:: Material to process ::
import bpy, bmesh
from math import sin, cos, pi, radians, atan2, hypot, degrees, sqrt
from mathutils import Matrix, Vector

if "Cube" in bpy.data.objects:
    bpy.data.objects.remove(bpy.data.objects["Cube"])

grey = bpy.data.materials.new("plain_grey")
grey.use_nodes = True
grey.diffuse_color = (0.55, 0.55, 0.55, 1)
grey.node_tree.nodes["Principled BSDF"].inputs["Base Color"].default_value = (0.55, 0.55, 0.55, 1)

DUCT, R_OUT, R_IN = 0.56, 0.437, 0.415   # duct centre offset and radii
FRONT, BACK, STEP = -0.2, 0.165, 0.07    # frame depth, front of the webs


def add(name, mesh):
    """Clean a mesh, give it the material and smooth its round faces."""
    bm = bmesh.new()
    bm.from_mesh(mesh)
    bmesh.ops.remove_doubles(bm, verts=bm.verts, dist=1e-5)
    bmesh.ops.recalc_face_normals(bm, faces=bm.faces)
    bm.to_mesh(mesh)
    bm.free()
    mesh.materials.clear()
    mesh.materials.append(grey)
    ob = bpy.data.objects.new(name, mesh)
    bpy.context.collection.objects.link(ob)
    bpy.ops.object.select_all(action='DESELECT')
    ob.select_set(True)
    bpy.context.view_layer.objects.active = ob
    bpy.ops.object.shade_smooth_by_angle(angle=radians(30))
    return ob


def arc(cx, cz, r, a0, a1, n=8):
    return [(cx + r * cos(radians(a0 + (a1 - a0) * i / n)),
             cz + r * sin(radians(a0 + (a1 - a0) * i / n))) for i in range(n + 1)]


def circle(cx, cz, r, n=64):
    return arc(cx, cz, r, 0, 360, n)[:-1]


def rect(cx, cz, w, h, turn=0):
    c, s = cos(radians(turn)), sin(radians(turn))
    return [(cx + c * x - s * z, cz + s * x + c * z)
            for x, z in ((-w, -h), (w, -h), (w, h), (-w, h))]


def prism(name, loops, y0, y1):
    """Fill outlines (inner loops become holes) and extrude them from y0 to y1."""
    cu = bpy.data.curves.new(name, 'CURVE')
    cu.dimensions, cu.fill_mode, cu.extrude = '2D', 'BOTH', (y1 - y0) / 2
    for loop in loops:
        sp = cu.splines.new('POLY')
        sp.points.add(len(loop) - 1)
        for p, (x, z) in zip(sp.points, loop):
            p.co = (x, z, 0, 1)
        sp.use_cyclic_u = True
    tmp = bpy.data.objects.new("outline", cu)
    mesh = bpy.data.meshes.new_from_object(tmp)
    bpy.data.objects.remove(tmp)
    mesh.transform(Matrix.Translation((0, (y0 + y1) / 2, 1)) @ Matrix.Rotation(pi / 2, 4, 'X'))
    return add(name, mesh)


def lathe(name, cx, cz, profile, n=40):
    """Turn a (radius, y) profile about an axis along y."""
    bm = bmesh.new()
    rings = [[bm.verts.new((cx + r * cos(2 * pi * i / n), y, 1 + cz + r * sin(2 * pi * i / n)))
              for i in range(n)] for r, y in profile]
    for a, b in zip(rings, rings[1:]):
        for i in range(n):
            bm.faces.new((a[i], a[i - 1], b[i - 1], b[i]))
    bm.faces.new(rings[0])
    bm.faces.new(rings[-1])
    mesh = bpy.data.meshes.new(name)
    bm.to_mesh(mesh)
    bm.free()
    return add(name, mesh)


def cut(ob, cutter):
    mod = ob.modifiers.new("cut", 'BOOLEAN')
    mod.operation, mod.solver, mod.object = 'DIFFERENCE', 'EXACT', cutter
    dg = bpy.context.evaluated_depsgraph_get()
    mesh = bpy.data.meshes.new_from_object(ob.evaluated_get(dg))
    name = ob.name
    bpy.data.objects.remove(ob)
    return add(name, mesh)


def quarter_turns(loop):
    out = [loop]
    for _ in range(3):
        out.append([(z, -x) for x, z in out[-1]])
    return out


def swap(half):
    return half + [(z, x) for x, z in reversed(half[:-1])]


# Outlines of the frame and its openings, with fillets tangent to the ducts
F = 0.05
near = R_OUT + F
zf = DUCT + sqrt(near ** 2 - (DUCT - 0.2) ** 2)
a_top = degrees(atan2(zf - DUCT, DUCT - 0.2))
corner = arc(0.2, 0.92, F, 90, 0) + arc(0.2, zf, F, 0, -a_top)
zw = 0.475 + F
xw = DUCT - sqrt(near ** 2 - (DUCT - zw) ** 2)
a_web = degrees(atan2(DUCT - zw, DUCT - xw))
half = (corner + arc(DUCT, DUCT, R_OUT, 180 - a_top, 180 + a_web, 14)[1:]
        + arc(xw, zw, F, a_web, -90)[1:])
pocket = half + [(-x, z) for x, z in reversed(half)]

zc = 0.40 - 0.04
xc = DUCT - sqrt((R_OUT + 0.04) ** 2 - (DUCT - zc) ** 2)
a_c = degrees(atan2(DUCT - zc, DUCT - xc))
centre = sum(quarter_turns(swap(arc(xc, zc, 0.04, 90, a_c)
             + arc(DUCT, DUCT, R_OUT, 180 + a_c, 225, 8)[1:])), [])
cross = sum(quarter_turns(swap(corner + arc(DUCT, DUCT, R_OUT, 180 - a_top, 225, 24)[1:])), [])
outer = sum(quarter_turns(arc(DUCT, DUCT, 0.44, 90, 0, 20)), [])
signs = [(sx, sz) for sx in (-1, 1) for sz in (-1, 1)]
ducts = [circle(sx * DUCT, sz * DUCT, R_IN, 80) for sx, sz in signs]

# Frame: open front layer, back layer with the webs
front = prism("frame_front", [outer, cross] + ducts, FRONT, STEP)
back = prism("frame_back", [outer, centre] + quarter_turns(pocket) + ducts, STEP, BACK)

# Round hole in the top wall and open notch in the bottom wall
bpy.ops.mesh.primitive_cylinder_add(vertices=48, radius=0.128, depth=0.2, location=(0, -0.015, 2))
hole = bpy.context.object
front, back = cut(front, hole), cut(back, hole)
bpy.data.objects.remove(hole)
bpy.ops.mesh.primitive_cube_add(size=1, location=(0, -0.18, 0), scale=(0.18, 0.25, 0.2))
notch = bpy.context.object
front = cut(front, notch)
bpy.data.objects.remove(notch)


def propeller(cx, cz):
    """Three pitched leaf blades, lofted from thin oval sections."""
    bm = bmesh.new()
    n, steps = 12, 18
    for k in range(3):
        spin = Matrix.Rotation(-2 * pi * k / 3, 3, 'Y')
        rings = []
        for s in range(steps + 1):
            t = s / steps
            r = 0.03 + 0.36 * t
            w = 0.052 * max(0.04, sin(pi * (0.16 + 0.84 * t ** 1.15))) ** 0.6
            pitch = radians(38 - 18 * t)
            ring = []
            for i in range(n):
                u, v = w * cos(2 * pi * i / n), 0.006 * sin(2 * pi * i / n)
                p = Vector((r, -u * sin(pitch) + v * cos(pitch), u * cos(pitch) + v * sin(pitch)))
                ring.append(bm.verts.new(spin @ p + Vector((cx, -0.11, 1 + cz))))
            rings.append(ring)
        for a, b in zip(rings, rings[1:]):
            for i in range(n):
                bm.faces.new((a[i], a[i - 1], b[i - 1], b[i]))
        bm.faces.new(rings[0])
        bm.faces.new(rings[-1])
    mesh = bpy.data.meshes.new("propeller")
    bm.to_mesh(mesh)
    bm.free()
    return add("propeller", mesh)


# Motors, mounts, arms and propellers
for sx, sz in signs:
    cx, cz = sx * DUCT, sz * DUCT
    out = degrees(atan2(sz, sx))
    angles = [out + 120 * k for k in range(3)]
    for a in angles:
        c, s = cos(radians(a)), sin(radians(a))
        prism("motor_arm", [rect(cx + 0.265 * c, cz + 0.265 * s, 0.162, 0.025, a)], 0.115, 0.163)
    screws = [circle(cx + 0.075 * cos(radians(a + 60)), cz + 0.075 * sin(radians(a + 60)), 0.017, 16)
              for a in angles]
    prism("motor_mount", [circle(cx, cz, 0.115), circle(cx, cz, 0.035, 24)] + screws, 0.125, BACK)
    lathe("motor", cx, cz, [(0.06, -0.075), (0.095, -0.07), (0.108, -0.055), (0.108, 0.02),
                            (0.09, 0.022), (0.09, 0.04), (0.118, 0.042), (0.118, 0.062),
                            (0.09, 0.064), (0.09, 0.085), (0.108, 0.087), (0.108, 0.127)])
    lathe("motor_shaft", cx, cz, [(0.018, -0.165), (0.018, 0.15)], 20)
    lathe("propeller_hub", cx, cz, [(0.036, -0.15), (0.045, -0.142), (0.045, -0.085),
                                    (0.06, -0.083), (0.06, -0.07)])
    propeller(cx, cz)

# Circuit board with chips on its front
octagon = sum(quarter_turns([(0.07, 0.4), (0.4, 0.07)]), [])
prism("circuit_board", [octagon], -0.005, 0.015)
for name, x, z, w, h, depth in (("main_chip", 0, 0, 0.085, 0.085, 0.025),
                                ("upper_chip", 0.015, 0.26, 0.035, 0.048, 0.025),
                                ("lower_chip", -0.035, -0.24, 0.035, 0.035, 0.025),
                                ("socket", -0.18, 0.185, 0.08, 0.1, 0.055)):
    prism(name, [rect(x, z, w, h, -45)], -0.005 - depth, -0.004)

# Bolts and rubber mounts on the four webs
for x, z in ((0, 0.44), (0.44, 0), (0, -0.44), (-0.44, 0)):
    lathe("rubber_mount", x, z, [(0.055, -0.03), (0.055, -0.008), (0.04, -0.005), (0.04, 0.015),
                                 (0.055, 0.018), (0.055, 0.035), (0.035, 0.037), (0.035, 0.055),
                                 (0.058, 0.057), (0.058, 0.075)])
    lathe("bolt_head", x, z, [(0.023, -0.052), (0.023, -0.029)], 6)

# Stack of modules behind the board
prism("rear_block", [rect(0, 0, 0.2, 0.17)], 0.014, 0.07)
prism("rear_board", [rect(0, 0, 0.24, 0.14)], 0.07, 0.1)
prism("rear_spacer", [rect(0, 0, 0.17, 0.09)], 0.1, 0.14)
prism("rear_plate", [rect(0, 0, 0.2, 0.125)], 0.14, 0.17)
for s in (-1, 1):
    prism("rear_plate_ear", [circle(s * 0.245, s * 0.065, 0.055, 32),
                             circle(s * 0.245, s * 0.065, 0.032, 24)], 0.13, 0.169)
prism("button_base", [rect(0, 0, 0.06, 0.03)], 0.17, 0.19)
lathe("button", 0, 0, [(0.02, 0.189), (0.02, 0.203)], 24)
:::
- _Exercise requirements_
Copy out every line of the data that includes the word "rings".

- _The completed task_
    rings = [[bm.verts.new((cx + r * cos(2 * pi * i / n), y, 1 + cz + r * sin(2 * pi * i / n)))
    for a, b in zip(rings, rings[1:]):
    bm.faces.new(rings[0])
    bm.faces.new(rings[-1])
        rings = []
            rings.append(ring)
        for a, b in zip(rings, rings[1:]):
        bm.faces.new(rings[0])
        bm.faces.new(rings[-1])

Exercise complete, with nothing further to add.